§ Given information:
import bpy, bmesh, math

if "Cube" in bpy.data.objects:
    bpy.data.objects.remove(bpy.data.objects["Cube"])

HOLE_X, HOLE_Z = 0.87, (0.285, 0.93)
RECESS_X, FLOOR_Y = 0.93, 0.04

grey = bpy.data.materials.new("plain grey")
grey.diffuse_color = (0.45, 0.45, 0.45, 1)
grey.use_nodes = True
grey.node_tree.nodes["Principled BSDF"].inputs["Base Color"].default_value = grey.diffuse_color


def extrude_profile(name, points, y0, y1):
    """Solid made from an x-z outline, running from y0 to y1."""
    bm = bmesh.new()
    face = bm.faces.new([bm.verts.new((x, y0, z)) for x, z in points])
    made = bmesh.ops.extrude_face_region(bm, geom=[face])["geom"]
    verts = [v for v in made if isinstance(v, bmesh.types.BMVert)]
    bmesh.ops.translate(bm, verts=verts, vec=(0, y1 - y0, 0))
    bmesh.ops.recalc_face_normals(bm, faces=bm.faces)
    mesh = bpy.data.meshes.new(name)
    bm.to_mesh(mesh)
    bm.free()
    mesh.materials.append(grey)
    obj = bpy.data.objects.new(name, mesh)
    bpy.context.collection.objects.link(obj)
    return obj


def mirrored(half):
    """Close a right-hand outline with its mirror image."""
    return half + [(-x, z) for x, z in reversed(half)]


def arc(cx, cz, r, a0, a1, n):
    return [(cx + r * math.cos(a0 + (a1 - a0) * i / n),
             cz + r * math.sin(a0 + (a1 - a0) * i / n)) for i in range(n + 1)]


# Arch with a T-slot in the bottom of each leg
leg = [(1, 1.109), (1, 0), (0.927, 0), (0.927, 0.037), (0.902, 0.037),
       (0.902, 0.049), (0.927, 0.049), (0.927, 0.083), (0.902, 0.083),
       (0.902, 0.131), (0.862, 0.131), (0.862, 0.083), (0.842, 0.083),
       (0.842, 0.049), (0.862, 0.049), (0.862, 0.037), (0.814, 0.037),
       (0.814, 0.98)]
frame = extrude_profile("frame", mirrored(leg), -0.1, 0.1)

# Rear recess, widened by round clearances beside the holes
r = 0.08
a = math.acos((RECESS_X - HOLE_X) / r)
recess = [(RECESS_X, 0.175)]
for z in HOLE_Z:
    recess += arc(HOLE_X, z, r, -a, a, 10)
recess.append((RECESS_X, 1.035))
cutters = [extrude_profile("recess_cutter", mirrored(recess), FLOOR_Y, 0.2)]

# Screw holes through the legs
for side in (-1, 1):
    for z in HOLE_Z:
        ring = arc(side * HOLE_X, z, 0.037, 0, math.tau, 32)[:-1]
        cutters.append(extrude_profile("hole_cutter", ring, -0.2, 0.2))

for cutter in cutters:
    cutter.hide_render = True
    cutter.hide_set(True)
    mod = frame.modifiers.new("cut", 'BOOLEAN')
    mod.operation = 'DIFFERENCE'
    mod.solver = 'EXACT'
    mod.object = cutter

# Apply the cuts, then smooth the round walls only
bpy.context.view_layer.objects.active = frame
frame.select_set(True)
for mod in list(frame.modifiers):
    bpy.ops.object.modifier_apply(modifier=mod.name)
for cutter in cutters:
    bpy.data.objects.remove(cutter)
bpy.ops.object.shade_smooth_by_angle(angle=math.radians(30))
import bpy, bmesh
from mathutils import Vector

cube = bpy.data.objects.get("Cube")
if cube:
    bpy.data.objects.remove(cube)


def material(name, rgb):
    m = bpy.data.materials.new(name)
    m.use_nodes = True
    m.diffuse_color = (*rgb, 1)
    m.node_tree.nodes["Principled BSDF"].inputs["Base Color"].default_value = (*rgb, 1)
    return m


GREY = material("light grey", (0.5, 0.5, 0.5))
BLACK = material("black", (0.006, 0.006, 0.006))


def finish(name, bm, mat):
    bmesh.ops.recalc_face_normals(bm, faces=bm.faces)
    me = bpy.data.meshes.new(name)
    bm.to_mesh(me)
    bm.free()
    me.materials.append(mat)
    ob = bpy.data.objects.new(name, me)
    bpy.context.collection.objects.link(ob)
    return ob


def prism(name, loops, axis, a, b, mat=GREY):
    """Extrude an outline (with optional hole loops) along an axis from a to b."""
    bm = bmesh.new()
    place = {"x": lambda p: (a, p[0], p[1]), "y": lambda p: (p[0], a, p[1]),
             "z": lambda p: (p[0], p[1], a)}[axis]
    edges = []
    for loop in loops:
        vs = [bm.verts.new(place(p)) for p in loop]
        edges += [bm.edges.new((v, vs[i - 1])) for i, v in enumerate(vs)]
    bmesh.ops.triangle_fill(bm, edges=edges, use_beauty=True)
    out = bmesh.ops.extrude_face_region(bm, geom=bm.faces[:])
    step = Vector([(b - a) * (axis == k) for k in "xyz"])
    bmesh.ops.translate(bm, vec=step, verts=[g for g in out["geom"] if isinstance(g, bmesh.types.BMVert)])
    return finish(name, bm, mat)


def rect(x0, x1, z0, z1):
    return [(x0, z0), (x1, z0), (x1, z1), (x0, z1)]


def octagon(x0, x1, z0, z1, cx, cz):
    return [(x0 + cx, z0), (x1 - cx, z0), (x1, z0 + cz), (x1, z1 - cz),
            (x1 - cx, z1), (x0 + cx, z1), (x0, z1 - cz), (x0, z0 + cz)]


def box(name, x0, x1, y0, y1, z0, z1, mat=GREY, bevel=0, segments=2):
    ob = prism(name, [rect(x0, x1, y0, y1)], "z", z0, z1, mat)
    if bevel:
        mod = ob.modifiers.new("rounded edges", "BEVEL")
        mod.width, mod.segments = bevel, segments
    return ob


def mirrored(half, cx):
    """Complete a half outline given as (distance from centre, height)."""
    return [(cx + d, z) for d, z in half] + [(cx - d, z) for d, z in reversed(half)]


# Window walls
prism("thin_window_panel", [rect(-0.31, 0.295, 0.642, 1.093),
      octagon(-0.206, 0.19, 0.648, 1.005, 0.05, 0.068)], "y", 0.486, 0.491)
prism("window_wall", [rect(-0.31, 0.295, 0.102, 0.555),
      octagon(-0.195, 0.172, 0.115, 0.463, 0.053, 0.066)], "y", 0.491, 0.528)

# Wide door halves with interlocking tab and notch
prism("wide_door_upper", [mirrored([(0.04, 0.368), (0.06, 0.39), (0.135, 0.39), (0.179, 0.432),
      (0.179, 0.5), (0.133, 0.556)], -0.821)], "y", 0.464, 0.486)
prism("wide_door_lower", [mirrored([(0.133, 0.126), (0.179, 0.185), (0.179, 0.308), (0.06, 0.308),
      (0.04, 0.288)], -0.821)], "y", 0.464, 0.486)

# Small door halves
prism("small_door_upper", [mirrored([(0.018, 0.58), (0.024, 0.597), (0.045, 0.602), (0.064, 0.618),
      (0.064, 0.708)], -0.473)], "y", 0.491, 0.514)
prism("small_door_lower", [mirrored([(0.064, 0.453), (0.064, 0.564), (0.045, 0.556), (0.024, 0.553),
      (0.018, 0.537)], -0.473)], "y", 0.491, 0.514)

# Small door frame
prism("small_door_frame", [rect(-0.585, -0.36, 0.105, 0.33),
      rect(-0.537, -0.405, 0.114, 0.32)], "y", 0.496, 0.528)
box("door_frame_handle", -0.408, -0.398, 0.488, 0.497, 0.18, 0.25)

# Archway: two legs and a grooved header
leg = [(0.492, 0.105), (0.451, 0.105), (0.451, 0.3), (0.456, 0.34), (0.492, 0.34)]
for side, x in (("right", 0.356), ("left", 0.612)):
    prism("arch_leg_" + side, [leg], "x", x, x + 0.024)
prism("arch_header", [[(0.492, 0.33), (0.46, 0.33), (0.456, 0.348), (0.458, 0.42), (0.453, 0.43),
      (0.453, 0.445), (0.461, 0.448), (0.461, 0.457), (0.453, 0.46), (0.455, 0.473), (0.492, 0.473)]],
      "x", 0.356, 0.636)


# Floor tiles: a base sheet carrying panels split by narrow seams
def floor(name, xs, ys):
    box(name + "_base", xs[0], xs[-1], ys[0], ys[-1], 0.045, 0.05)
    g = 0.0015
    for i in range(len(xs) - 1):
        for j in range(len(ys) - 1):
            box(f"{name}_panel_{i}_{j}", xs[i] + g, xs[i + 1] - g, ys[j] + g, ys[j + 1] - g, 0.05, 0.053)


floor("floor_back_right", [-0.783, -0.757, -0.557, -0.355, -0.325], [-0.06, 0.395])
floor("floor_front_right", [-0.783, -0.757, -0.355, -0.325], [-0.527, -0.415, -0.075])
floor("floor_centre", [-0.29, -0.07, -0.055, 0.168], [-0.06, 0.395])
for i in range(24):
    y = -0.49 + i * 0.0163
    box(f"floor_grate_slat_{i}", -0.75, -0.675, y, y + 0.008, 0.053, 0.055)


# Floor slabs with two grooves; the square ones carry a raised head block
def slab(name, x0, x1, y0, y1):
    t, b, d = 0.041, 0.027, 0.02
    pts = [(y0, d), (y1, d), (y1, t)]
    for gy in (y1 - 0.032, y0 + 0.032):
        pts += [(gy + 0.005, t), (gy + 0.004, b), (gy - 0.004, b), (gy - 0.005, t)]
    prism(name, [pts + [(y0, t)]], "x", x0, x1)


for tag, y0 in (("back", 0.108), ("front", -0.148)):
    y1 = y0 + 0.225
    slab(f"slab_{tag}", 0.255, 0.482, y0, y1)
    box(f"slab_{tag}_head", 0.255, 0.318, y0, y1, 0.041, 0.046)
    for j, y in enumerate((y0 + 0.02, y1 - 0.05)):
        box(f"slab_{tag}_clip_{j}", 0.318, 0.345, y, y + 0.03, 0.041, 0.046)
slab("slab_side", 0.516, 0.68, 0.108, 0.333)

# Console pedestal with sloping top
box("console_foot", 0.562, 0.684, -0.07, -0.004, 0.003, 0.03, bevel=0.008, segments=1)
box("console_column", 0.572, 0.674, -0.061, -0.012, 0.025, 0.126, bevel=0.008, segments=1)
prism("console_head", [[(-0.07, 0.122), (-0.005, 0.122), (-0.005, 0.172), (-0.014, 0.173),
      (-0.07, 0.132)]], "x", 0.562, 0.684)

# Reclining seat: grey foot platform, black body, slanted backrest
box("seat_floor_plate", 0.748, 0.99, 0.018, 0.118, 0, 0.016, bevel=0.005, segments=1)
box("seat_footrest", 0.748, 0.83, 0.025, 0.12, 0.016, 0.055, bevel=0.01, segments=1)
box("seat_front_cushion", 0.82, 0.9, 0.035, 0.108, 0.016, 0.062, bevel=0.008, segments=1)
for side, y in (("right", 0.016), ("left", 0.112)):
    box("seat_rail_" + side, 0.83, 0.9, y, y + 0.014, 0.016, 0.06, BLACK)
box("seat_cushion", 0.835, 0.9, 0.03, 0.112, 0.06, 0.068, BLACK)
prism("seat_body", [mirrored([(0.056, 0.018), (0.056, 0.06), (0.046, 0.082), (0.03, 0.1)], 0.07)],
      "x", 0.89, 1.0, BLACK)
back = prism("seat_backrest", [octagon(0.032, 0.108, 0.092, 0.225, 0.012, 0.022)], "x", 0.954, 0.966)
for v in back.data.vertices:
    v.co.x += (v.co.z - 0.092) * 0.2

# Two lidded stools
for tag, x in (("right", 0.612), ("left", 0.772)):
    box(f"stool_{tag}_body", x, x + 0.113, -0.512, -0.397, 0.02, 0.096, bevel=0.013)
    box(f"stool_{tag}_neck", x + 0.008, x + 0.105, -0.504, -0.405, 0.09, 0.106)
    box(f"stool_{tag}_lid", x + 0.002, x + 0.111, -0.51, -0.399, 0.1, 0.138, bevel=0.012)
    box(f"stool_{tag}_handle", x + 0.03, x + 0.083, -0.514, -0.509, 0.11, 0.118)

§ Exercise directions: Please find every line in the listing that holds the string "True" and copy it.

§ Solution for this task:
grey.use_nodes = True
    cutter.hide_render = True
    cutter.hide_set(True)
frame.select_set(True)
    m.use_nodes = True
    bmesh.ops.triangle_fill(bm, edges=edges, use_beauty=True)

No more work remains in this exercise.